Really, it’s 2) which matters. Firstly, not only can you have unreflective, automatic behaviours which are not sphexish, you absolutely need unreflective, automatic behaviours. Attention and cognitive resources are limited and you cannot be constantly using System 2 to examine how you do things to achieve your goals. Instead you must have put in place default behaviours which do the job. It works for walking, for what I eat for breakfast, and for how I go about writing code.

Secondly, there is no level of deliberateness or complexity or meta which guarantees that you are not being sphexish. Suppose I do goal factoring weekly, or I set lots of five minute timers, etc., but using these techniques isn’t improving my life that much – then my use of these techniques is sphexish. Even if I periodically review my rationality practices for effectiveness, I could be sphexish is my review routine doesn’t get results.

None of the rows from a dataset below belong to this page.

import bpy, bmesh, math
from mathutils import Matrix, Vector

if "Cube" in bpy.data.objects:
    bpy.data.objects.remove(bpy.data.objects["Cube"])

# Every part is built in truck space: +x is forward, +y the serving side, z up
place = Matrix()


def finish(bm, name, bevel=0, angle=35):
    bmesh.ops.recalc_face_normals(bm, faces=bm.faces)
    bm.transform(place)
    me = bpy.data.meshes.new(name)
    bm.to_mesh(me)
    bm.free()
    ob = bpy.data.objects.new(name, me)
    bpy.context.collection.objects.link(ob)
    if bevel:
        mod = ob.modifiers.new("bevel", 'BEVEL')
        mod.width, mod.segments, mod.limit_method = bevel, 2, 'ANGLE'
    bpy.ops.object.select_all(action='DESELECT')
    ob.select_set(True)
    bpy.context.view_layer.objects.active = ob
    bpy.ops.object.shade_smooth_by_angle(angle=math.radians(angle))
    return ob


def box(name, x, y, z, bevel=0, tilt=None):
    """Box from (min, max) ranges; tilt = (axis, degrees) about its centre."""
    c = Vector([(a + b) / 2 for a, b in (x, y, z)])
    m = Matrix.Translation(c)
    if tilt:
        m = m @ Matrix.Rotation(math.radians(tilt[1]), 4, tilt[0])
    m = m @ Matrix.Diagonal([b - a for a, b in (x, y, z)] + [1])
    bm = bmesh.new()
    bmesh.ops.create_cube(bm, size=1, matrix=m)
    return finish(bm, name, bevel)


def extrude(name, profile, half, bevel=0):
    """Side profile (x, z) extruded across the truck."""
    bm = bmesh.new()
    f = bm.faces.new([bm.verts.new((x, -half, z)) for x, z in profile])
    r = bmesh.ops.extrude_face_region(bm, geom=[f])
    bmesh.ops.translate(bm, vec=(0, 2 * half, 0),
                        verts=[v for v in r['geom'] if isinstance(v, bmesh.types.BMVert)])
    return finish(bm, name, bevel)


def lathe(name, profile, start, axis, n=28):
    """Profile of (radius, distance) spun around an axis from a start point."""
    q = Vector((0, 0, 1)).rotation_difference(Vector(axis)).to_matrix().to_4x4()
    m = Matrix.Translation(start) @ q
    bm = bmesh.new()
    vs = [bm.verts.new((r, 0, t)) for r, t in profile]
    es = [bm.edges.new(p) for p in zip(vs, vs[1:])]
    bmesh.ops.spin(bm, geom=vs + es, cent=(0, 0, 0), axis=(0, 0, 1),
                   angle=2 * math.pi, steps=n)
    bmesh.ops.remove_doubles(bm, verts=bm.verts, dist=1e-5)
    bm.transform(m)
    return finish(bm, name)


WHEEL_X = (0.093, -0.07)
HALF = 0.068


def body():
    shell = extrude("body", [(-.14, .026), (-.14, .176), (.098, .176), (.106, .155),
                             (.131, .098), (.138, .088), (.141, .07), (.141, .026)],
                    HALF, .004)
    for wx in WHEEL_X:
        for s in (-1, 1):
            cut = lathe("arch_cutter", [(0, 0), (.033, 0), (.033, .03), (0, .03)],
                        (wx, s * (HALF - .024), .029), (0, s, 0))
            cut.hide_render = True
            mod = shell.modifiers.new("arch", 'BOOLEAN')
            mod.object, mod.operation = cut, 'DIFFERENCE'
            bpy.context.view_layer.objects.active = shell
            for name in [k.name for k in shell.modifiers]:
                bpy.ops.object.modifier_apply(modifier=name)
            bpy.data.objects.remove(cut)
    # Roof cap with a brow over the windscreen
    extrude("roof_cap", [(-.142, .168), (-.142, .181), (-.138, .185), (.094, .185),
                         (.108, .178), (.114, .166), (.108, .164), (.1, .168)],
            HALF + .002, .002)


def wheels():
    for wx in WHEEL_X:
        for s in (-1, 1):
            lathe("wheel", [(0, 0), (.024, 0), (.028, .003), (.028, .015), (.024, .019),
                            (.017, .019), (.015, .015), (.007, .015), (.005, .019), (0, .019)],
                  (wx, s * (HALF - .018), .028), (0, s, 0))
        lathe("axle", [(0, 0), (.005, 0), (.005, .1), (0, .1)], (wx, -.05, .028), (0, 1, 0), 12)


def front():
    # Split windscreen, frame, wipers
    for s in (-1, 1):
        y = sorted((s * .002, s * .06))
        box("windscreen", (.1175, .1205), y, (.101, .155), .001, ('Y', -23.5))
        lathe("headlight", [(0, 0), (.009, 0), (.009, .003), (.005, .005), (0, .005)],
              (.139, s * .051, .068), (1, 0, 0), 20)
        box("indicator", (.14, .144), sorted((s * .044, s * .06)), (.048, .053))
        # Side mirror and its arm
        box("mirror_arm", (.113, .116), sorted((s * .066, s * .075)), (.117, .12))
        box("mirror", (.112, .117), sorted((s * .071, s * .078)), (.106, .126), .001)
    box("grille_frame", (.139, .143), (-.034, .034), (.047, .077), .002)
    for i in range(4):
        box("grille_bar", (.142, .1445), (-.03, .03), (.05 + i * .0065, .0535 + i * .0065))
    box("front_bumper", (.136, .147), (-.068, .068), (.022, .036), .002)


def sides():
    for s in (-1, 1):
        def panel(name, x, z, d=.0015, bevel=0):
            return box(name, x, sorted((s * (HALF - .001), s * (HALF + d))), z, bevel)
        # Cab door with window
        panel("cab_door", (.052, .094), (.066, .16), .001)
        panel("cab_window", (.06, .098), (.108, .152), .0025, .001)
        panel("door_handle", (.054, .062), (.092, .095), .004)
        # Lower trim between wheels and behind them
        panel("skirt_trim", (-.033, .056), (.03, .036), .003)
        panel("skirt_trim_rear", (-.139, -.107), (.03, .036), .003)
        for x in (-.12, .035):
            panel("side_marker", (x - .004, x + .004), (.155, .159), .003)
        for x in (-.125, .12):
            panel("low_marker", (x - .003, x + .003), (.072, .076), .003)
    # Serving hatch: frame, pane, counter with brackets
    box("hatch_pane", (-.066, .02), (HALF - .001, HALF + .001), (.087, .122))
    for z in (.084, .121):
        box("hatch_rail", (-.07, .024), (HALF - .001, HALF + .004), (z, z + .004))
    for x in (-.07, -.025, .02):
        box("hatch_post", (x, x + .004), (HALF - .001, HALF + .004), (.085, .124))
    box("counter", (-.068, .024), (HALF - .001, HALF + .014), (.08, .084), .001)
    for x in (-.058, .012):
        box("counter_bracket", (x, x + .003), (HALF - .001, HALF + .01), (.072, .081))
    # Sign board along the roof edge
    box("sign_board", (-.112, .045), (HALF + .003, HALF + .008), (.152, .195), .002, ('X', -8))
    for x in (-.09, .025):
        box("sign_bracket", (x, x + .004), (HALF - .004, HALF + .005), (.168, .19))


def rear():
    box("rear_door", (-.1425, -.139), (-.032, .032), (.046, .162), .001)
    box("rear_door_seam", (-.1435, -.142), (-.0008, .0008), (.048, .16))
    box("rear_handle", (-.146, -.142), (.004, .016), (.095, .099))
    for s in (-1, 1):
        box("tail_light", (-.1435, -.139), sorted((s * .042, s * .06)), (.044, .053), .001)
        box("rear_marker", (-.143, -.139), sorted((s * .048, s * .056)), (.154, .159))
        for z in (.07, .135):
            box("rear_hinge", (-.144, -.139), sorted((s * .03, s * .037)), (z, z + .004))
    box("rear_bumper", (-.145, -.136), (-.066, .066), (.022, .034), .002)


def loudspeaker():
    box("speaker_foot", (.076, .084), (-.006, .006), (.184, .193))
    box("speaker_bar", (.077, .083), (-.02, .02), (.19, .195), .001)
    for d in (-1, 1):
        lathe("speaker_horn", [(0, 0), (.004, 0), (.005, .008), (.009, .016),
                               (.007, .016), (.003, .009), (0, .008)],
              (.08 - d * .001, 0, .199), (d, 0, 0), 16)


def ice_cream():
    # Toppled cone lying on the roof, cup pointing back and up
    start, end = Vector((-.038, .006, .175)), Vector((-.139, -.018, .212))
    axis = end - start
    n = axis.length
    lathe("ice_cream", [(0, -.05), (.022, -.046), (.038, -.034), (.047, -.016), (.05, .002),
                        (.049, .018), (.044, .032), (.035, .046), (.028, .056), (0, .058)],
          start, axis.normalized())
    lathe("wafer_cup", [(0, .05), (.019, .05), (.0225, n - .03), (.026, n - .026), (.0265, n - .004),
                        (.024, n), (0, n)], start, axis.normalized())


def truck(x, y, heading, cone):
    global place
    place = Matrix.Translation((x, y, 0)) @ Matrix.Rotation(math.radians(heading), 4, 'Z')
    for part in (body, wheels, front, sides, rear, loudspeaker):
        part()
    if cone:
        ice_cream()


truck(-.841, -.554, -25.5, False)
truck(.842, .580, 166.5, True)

So wherein lies agency? How does one avoid sphexishness? Noticing. My current hypothesis is that Noticing is a fundamental skill of rationality. One must learn to notice when one’s actions are failing to get the desired result, and then take corrective action. And “failure” is loosely defined here: one could be making progress towards a goal, but at a much slower rate than one could, and this too I would deem sphexish to some extent. And this Noticing goes infinitely meta – you need to be able to notice when your first-order optimisations aren’t working or are too slow, take corrective action on them, and so on.

To avoid sphexishness one needs to notice that the ways one has always done things unthinkingly aren’t great; one needs to notice that unreflective, automatic behaviours which were optimal when one originally implanted them are no longer so, now that circumstances have changed; one needs to notice when one is stuck in a rut and needs to pull themselves out; one needs to notice that they just aren’t making progress and need to do something different.

On this I will say more.